**Activity**.
Repeat nothing but the lines below running from the one containing "const looseRail = [];" to the one containing "0.178], [0.533, BOTTOM]];". Keep both end lines.
=== Section Start ===
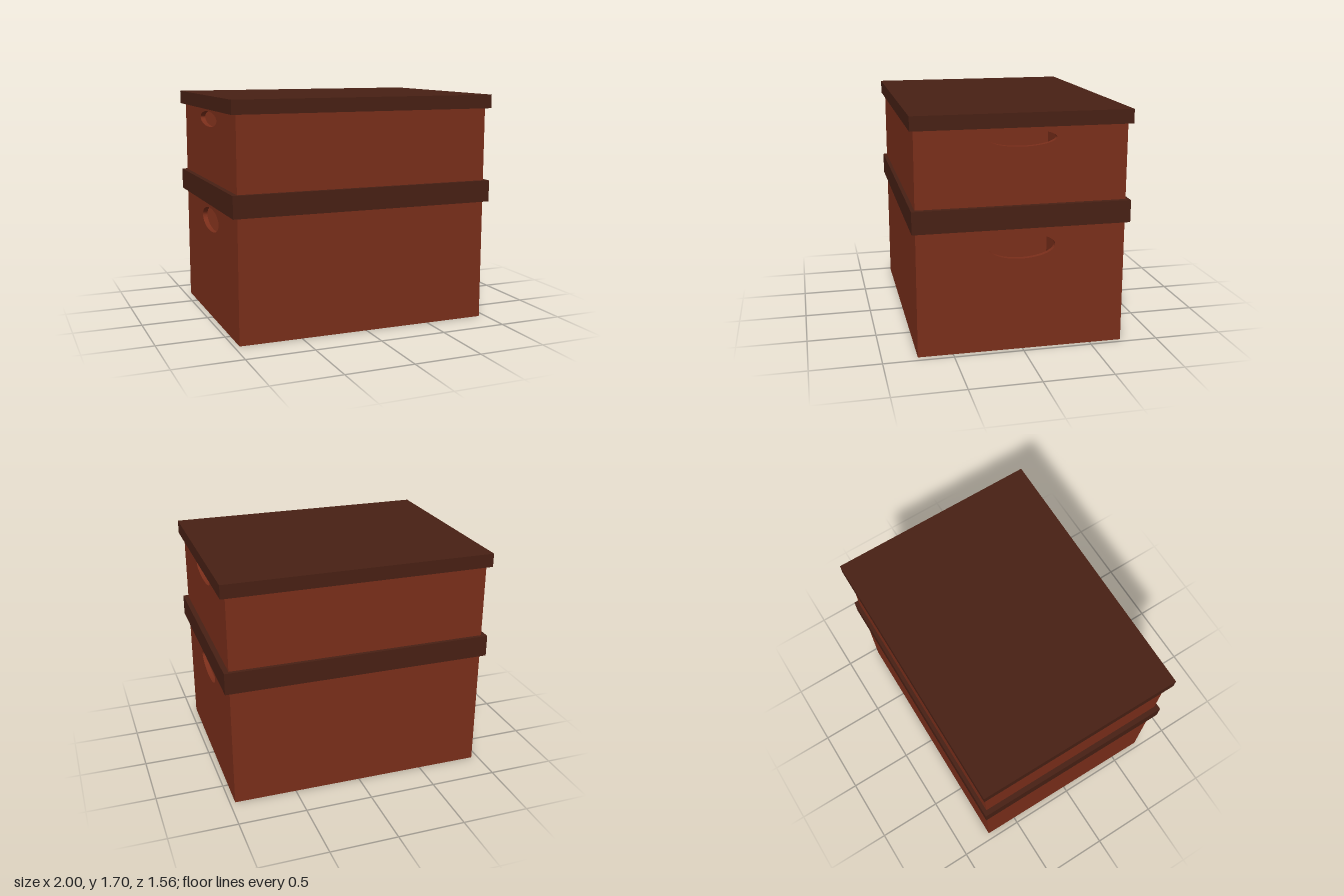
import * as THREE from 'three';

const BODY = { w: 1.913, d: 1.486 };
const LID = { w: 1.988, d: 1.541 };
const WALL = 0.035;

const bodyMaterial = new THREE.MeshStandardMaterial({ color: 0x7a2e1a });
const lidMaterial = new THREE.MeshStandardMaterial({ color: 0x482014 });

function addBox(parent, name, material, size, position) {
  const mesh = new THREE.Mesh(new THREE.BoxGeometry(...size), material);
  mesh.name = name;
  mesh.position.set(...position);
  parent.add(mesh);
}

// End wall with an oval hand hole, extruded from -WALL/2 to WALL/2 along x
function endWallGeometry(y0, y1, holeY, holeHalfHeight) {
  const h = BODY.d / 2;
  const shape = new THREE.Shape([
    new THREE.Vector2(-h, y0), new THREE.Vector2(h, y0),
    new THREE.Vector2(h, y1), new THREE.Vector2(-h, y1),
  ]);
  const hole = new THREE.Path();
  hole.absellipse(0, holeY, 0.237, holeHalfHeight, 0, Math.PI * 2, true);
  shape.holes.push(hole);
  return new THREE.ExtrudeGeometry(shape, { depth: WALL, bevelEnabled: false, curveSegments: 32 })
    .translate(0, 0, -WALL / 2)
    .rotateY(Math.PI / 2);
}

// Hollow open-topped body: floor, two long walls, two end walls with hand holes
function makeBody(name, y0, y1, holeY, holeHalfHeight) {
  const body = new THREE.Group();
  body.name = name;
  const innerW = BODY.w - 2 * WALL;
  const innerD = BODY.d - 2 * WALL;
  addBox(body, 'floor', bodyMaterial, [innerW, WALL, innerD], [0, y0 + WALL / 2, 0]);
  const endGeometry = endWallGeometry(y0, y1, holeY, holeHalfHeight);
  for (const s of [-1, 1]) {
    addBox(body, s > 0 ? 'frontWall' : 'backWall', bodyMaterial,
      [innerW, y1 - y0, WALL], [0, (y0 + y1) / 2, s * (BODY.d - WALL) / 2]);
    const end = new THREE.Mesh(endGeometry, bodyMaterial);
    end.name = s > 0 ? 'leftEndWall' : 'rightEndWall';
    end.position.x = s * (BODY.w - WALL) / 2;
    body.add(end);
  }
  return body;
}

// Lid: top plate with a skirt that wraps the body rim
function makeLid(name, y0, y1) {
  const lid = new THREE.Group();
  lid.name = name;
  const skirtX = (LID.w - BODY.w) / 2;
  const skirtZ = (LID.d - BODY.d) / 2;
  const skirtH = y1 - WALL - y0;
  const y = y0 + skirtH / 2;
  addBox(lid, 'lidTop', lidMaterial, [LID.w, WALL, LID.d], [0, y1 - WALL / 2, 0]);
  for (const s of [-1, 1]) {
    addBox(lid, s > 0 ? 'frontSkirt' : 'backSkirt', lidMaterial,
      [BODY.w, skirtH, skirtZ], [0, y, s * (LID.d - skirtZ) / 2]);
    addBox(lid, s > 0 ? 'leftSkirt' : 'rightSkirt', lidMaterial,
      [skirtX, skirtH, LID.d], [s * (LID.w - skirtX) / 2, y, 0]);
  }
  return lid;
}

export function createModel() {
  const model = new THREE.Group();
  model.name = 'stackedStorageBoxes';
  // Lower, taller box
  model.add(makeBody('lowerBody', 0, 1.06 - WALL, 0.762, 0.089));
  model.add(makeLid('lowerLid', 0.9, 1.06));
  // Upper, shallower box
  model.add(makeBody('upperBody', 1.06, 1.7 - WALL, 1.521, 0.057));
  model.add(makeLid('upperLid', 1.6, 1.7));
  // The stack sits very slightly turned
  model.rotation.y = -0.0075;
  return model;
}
=== Section End ===
=== Section Start ===
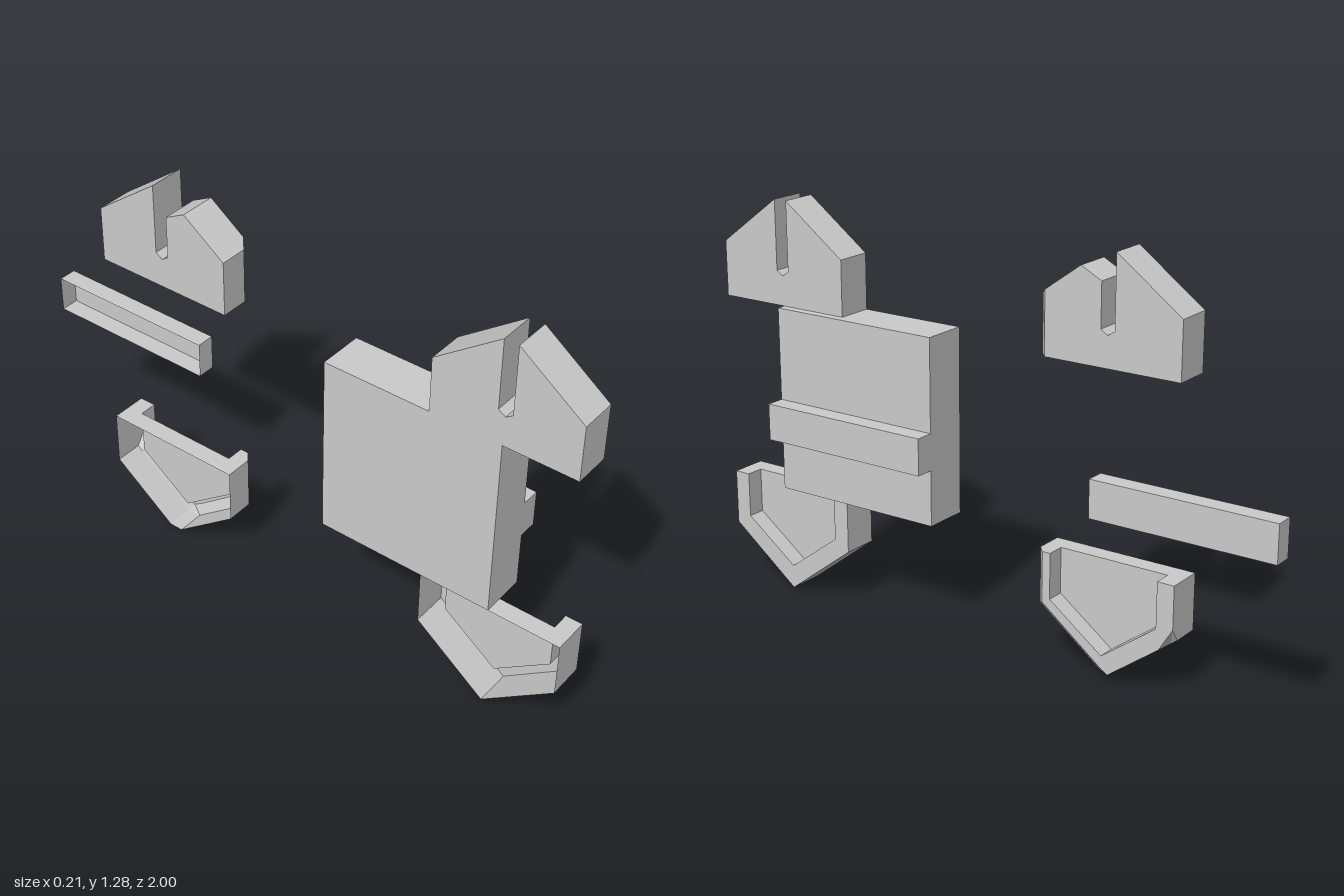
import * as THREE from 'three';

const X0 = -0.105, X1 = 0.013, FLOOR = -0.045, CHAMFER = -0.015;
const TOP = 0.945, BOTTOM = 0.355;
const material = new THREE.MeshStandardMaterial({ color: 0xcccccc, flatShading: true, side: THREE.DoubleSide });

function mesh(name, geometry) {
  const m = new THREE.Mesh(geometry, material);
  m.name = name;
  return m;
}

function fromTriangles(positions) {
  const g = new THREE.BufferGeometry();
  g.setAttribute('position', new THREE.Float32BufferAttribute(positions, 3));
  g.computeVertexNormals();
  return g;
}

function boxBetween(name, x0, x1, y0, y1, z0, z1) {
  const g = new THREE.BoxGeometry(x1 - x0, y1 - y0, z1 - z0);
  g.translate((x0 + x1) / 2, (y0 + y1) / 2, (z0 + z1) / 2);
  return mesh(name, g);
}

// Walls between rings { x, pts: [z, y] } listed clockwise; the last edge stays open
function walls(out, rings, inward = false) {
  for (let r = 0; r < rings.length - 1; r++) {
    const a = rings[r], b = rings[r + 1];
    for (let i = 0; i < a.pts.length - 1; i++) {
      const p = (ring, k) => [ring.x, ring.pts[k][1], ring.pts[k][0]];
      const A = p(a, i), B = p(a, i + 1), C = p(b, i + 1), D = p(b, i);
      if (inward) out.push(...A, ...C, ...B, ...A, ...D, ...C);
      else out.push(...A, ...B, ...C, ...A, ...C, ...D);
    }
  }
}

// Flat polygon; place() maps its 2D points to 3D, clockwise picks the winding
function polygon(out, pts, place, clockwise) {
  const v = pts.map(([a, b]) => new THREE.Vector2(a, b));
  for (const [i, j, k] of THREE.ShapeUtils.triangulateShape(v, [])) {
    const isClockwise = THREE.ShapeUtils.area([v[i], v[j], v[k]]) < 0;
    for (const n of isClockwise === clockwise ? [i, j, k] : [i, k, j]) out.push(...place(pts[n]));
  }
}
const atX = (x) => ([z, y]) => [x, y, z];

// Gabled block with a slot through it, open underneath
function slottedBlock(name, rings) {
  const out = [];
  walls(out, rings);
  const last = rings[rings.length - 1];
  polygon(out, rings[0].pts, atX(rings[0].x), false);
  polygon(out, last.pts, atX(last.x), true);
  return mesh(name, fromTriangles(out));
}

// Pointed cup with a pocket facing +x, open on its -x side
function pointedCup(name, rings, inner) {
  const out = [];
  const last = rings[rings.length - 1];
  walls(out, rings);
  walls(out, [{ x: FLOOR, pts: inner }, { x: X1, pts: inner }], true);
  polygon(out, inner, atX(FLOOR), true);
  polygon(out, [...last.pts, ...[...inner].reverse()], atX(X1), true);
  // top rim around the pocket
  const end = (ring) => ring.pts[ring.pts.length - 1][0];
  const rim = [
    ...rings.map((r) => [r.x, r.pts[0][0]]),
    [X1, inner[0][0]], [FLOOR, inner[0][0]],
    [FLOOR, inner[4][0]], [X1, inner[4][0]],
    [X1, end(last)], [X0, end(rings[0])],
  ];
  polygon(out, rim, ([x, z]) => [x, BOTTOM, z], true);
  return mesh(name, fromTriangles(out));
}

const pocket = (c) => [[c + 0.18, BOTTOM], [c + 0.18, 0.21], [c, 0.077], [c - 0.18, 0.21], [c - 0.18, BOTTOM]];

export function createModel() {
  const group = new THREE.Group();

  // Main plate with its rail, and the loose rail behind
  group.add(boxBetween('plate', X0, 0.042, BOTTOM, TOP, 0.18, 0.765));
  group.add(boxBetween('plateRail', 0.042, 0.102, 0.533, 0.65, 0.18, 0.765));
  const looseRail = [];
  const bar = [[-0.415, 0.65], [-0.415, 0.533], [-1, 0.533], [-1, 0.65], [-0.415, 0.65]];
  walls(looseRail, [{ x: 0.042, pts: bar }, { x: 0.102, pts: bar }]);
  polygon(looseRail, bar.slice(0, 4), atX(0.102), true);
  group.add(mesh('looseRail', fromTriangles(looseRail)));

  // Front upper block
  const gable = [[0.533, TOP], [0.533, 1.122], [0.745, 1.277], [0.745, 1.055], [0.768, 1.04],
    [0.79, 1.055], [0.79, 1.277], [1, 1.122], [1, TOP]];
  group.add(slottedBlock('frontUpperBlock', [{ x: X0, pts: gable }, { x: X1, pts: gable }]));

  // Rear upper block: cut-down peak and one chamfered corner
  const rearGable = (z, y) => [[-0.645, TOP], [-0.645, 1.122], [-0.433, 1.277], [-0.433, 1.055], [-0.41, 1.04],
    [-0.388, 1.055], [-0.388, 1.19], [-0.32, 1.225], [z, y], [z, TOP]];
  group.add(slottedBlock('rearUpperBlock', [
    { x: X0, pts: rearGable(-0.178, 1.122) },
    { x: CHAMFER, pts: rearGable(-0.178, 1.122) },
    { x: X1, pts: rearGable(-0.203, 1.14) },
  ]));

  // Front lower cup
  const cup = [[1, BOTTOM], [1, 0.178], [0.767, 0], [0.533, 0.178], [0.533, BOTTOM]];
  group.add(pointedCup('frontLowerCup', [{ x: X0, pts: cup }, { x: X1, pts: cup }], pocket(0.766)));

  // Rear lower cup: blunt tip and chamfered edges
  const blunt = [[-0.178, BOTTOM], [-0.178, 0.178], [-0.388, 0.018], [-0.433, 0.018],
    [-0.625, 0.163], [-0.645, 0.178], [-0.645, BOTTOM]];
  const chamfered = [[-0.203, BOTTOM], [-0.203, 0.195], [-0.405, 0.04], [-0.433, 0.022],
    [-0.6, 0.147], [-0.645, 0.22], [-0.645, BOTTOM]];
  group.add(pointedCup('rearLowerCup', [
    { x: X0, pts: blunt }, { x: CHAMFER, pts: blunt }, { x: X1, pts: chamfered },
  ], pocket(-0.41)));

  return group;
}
=== Section End ===
**Response to this exercise**.
  const looseRail = [];
  const bar = [[-0.415, 0.65], [-0.415, 0.533], [-1, 0.533], [-1, 0.65], [-0.415, 0.65]];
  walls(looseRail, [{ x: 0.042, pts: bar }, { x: 0.102, pts: bar }]);
  polygon(looseRail, bar.slice(0, 4), atX(0.102), true);
  group.add(mesh('looseRail', fromTriangles(looseRail)));

  // Front upper block
  const gable = [[0.533, TOP], [0.533, 1.122], [0.745, 1.277], [0.745, 1.055], [0.768, 1.04],
    [0.79, 1.055], [0.79, 1.277], [1, 1.122], [1, TOP]];
  group.add(slottedBlock('frontUpperBlock', [{ x: X0, pts: gable }, { x: X1, pts: gable }]));

  // Rear upper block: cut-down peak and one chamfered corner
  const rearGable = (z, y) => [[-0.645, TOP], [-0.645, 1.122], [-0.433, 1.277], [-0.433, 1.055], [-0.41, 1.04],
    [-0.388, 1.055], [-0.388, 1.19], [-0.32, 1.225], [z, y], [z, TOP]];
  group.add(slottedBlock('rearUpperBlock', [
    { x: X0, pts: rearGable(-0.178, 1.122) },
    { x: CHAMFER, pts: rearGable(-0.178, 1.122) },
    { x: X1, pts: rearGable(-0.203, 1.14) },
  ]));

  // Front lower cup
  const cup = [[1, BOTTOM], [1, 0.178], [0.767, 0], [0.533, 0.178], [0.533, BOTTOM]];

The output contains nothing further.